Reserve Bank of India Governor Raghuram Rajan’s comments on the pay structure in public sector banks at a recent banking conference are spot on and timely too. Rajan argued for better pay packets for top public sector bankers as part of a number of reforms needed in the banking sector. Rajan’s observation — that PSBs pay too much at the bottom and too little at the top — is borne out by the numbers. At the top, the gulf in pay between private sector bank chiefs and their public sector counterparts is yawning — the heads of the top three banks in the private sector draw around ₹20 crore between them per annum, which is twice what all the 26 PSB chiefs put together make. There is clearly more than just an anomaly here and it is not about the concept of equal pay for equal work. Compensation packages for the top brass must be commensurate with the experience and expertise they bring, and the kind of role and responsibilities they undertake. It must also be appreciated that banks are commercial entities and this means the top bankers have to take risks — with no guaranteed success —and frequently run the risk of failure. The idea of reward for risk-taking is alien to bureaucrats who by instinct and training are risk averse.

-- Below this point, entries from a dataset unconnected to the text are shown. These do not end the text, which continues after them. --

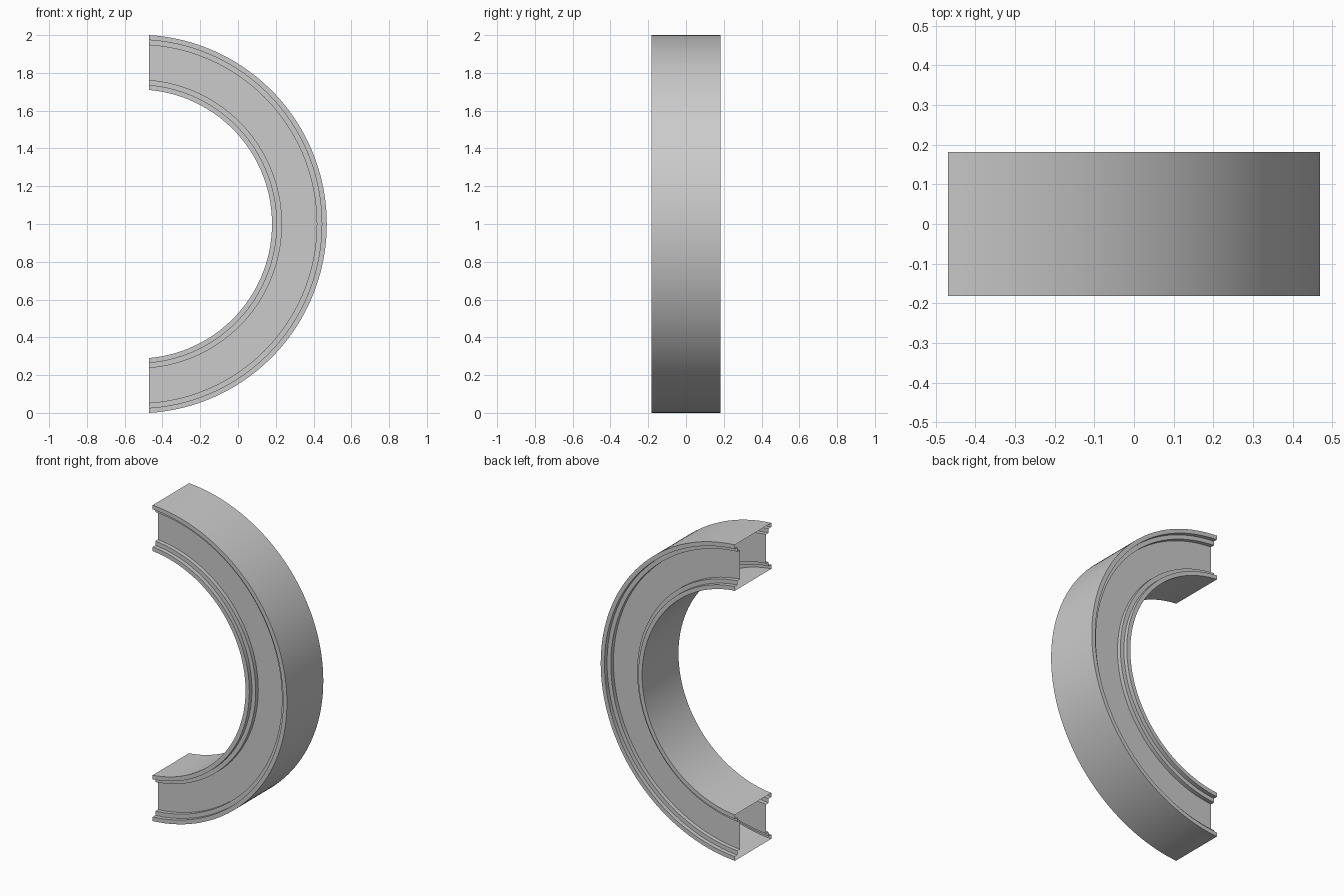
import bpy
import bmesh
import math

cube = bpy.data.objects.get("Cube")
if cube:
    bpy.data.objects.remove(cube, do_unlink=True)

# One plain grey for the whole shell
grey = bpy.data.materials.new("plain grey")
grey.use_nodes = True
colour = (0.6, 0.6, 0.6, 1)
grey.diffuse_color = colour
grey.node_tree.nodes["Principled BSDF"].inputs["Base Color"].default_value = colour

OUTER, INNER = 1.002, 0.712      # ring radii
CENTRE_X, CENTRE_Z = -0.532, 1.0
CUT = 0.062                      # distance from ring axis to the flat cut
HALF, STEP_Y, STEP_R = 0.182, 0.026, 0.0265
SEGMENTS = 80

# Stepped cross-section as (radius, y): two steps down from each rim to the web
front_side = []
for i in range(3):
    y = -HALF + i * STEP_Y
    front_side.append((OUTER - i * STEP_R, y))
    if i < 2:
        front_side.append((OUTER - (i + 1) * STEP_R, y))
for i in reversed(range(3)):
    y = -HALF + i * STEP_Y
    if i < 2:
        front_side.append((INNER + (i + 1) * STEP_R, y))
    front_side.append((INNER + i * STEP_R, y))
profile = front_side + [(r, -y) for r, y in reversed(front_side)]

# Sweep the closed section round the arc, leaving the cut ends open
bm = bmesh.new()
rows = []
for s in range(SEGMENTS + 1):
    t = 2 * s / SEGMENTS - 1
    row = []
    for r, y in profile:
        a = t * math.acos(CUT / r)   # keeps both ends on one flat plane
        row.append(bm.verts.new((CENTRE_X + r * math.cos(a), y,
                                 CENTRE_Z + r * math.sin(a))))
    rows.append(row)
n = len(profile)
for low, high in zip(rows, rows[1:]):
    for i in range(n):
        j = (i + 1) % n
        bm.faces.new((low[i], low[j], high[j], high[i]))
bmesh.ops.recalc_face_normals(bm, faces=bm.faces)

# Make sure the outer wall faces away from the ring axis
bm.faces.ensure_lookup_table()
outer_face = max(bm.faces, key=lambda f: f.calc_center_median().x)
if outer_face.normal.x < 0:
    bmesh.ops.reverse_faces(bm, faces=bm.faces)

mesh = bpy.data.meshes.new("half_ring_shell")
bm.to_mesh(mesh)
bm.free()
mesh.materials.append(grey)
shell = bpy.data.objects.new("half_ring_shell", mesh)
bpy.context.collection.objects.link(shell)

# Smooth curves, crisp steps
bpy.ops.object.select_all(action='DESELECT')
shell.select_set(True)
bpy.context.view_layer.objects.active = shell
bpy.ops.object.shade_smooth_by_angle(angle=math.radians(30))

The only reason top public sector bankers have hitherto not been given their due is that their pay is linked to civil service pay-scales. Maintaining the suzerainty of mandarins over professional bankers (ostensibly in deference to the idea of government control and ownership) cannot be the guiding principle of setting executive compensation levels in the public sector, particularly in banking, where private banks enjoy a level playing field in the marketplace. It is time to delink them and make compensation at the top more in tune with current realities. Otherwise, PSBs will simply not be able to attract top-notch talent — or even retain existing talent. . Peers in the private sector not only have have faster growth and better pay prospects, but also do not have the spectre of a CBI/CVC/CAG audit/enquiry hovering over them for every decision. It’s clearly time for intervention and the Bank Board Bureau, entrusted with improving governance in PSBs, would do well to go into this aspect and revise compensation structures at the top and middle management levels. At the same time, Rajan’s point about bottom tier staff in PSBs being overpaid is equally valid. The Centre and bank managements need to seriously focus on improving the productivity of such staff, and move towards a more performance-linked compensation structure at all levels.

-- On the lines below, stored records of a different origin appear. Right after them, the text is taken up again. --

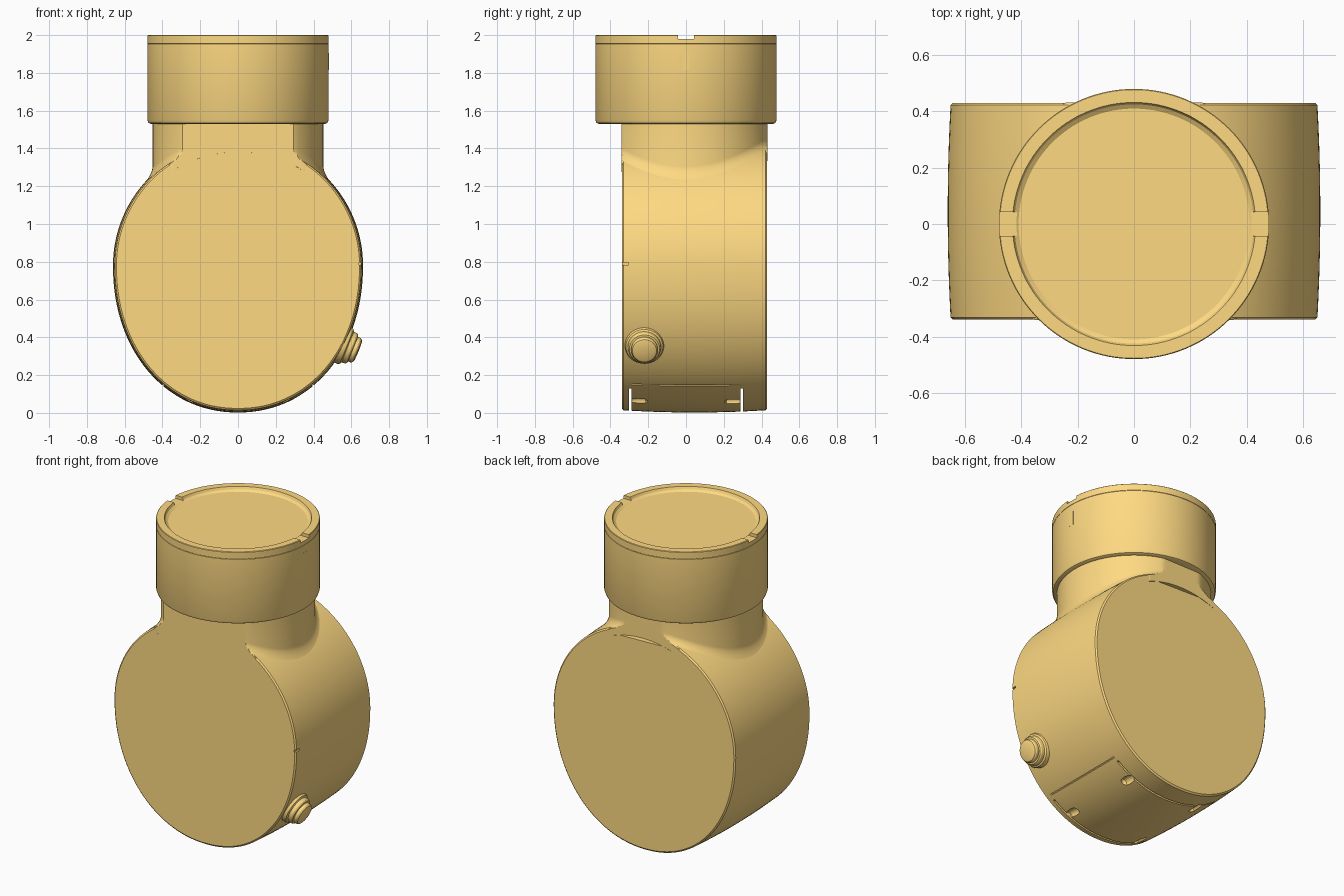
import bpy, bmesh
from math import sin, cos, pi, radians, sqrt
from mathutils import Matrix, Vector

if "Cube" in bpy.data.objects:
    bpy.data.objects.remove(bpy.data.objects["Cube"])

FRONT, BACK, MID = -0.34, 0.43, 0.78
W, BOTTOM = 0.662, 0.778

amber = bpy.data.materials.new("amber")
amber.diffuse_color = (1.0, 0.70, 0.225, 1)
amber.use_nodes = True
amber.node_tree.nodes["Principled BSDF"].inputs["Base Color"].default_value = amber.diffuse_color


def make(name, rings, cap=True):
    """Skin a list of equal-length closed rings."""
    bm = bmesh.new()
    loops = [[bm.verts.new(p) for p in r] for r in rings]
    n = len(loops[0])
    for a, b in zip(loops, loops[1:]):
        for i in range(n):
            j = (i + 1) % n
            bm.faces.new((a[i], a[j], b[j], b[i]))
    if cap:
        bm.faces.new(loops[0])
        bm.faces.new(loops[-1])
    bmesh.ops.recalc_face_normals(bm, faces=bm.faces)
    me = bpy.data.meshes.new(name)
    bm.to_mesh(me)
    bm.free()
    me.materials.append(amber)
    ob = bpy.data.objects.new(name, me)
    bpy.context.collection.objects.link(ob)
    return ob


def lathe(name, profile, n=96, matrix=None):
    ob = make(name, [[(r * cos(2 * pi * i / n), r * sin(2 * pi * i / n), z)
                      for i in range(n)] for r, z in profile])
    if matrix:
        ob.data.transform(matrix)
    return ob


def box(name, center, size, tilt=0):
    bpy.ops.mesh.primitive_cube_add(size=1, location=center, rotation=(0, tilt, 0))
    ob = bpy.context.object
    ob.name, ob.scale = name, size
    ob.data.materials.append(amber)
    return ob


def cut(ob, cutters):
    bpy.context.view_layer.objects.active = ob
    for c in cutters:
        c.hide_render = True
        m = ob.modifiers.new("cut", 'BOOLEAN')
        m.operation, m.solver, m.object = 'DIFFERENCE', 'EXACT', c
        bpy.ops.object.modifier_apply(modifier=m.name)
        bpy.data.objects.remove(c)


def smooth(ob, angle=30):
    bpy.ops.object.select_all(action='DESELECT')
    ob.select_set(True)
    bpy.context.view_layer.objects.active = ob
    bpy.ops.object.shade_smooth_by_angle(angle=radians(angle))


def barrel(y):
    return 1 - 0.016 * ((y - 0.045) / 0.385) ** 2


def body_ring(y, scale, n=128):
    pts = []
    for i in range(n):
        c, s = cos(2 * pi * i / n), sin(2 * pi * i / n)
        if s >= 0:                       # round upper half
            x, z = W * c, W * s
        else:                            # slightly fuller, deeper lower half
            e = 2 / 2.1
            x = W * abs(c) ** e * (1 if c >= 0 else -1)
            z = -BOTTOM * abs(s) ** e
        pts.append((x * scale, y, MID + z * scale))
    return pts


# Drum body with a slight barrel bulge and eased face edges
ys = [FRONT + 0.008 + (BACK - FRONT - 0.016) * i / 10 for i in range(11)]
rings = [body_ring(FRONT, barrel(FRONT) - 0.012)]
rings += [body_ring(y, barrel(y)) for y in ys]
rings += [body_ring(BACK, barrel(BACK) - 0.012)]
body = make("drum_body", rings)

# Underside hatch seams, finger notches and side tick mark
cutters = []
for s in (-1, 1):
    cutters.append(box("hatch_slot", (0, s * 0.295, 0.015), (0.84, 0.012, 0.23)))
    cutters.append(box("hatch_seam", (s * 0.4, 0, 0.142), (0.008, 0.578, 0.05), -s * radians(37)))
    for t in (-1, 1):
        notch = lathe("hatch_notch", [(0.008, -0.045), (0.024, -0.035), (0.028, 0),
                                      (0.024, 0.035), (0.008, 0.045)], 20)
        notch.data.transform(Matrix.Translation((s * 0.26, t * 0.25, 0.058))
                             @ Matrix.Rotation(pi / 2, 4, 'X'))
        cutters.append(notch)
cutters.append(box("tick_cut", (0.655, -0.325, 0.79), (0.03, 0.04, 0.014)))
cut(body, cutters)
smooth(body)

# Neck, trimmed flush with both drum faces and filleted into the drum
R, F, N = 0.452, 0.045, 160


def neck_ring(r, lift=None, z=None):
    pts = []
    for i in range(N):
        a = 2 * pi * i / N
        x, y = r * cos(a), min(max(r * sin(a), FRONT - 0.001), BACK + 0.001)
        k = W * barrel(y)
        pts.append((x, y, z if z else MID + sqrt(k * k - x * x) + lift))
    return pts


rings = [neck_ring(R + F, -0.05)]
for i in range(9):
    a = pi / 2 * i / 8
    rings.append(neck_ring(R + F * (1 - sin(a)), F * (1 - cos(a)) - 0.004))
rings.append(neck_ring(R, z=1.545))
neck = make("neck", rings)
smooth(neck, 16)

# Round head with seam line, shallow recessed top and two rim notches
head = lathe("head", [(0.02, 1.53), (0.462, 1.53), (0.474, 1.536), (0.48, 1.55), (0.48, 1.952),
                      (0.478, 1.9535), (0.48, 1.955), (0.48, 1.997), (0.477, 2.0),
                      (0.432, 2.0), (0.425, 1.985), (0.41, 1.975), (0.02, 1.975)], 128)
cut(head, [box("rim_notch", (s * 0.45, 0, 2.03), (0.1, 0.086, 0.1)) for s in (-1, 1)])
smooth(head)

# Alignment rib on the side of the head
box("alignment_rib", (0.4745, 0, 1.86), (0.012, 0.035, 0.09))

# Side button: flange, collar and domed cap, pointing out and down
axis = Vector((cos(radians(-22)), 0, sin(radians(-22))))
place = Matrix.Translation((0.553, -0.22, 0.36)) @ axis.to_track_quat('Z', 'Y').to_matrix().to_4x4()
button = lathe("side_button", [(0.1, -0.06), (0.103, 0.012), (0.098, 0.024), (0.088, 0.03),
                               (0.086, 0.05), (0.08, 0.058), (0.07, 0.06), (0.07, 0.076),
                               (0.064, 0.085), (0.05, 0.09), (0.01, 0.092)], 48, place)
smooth(button)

If the Centre is serious about banking reforms and improving efficiency, it must step on the accelerator on the easier administrative measures which are low-hanging fruit. Rajan may have been jesting when he said that he too felt underpaid — but he has done a great service to public sector bankers by highlighting a genuine concern.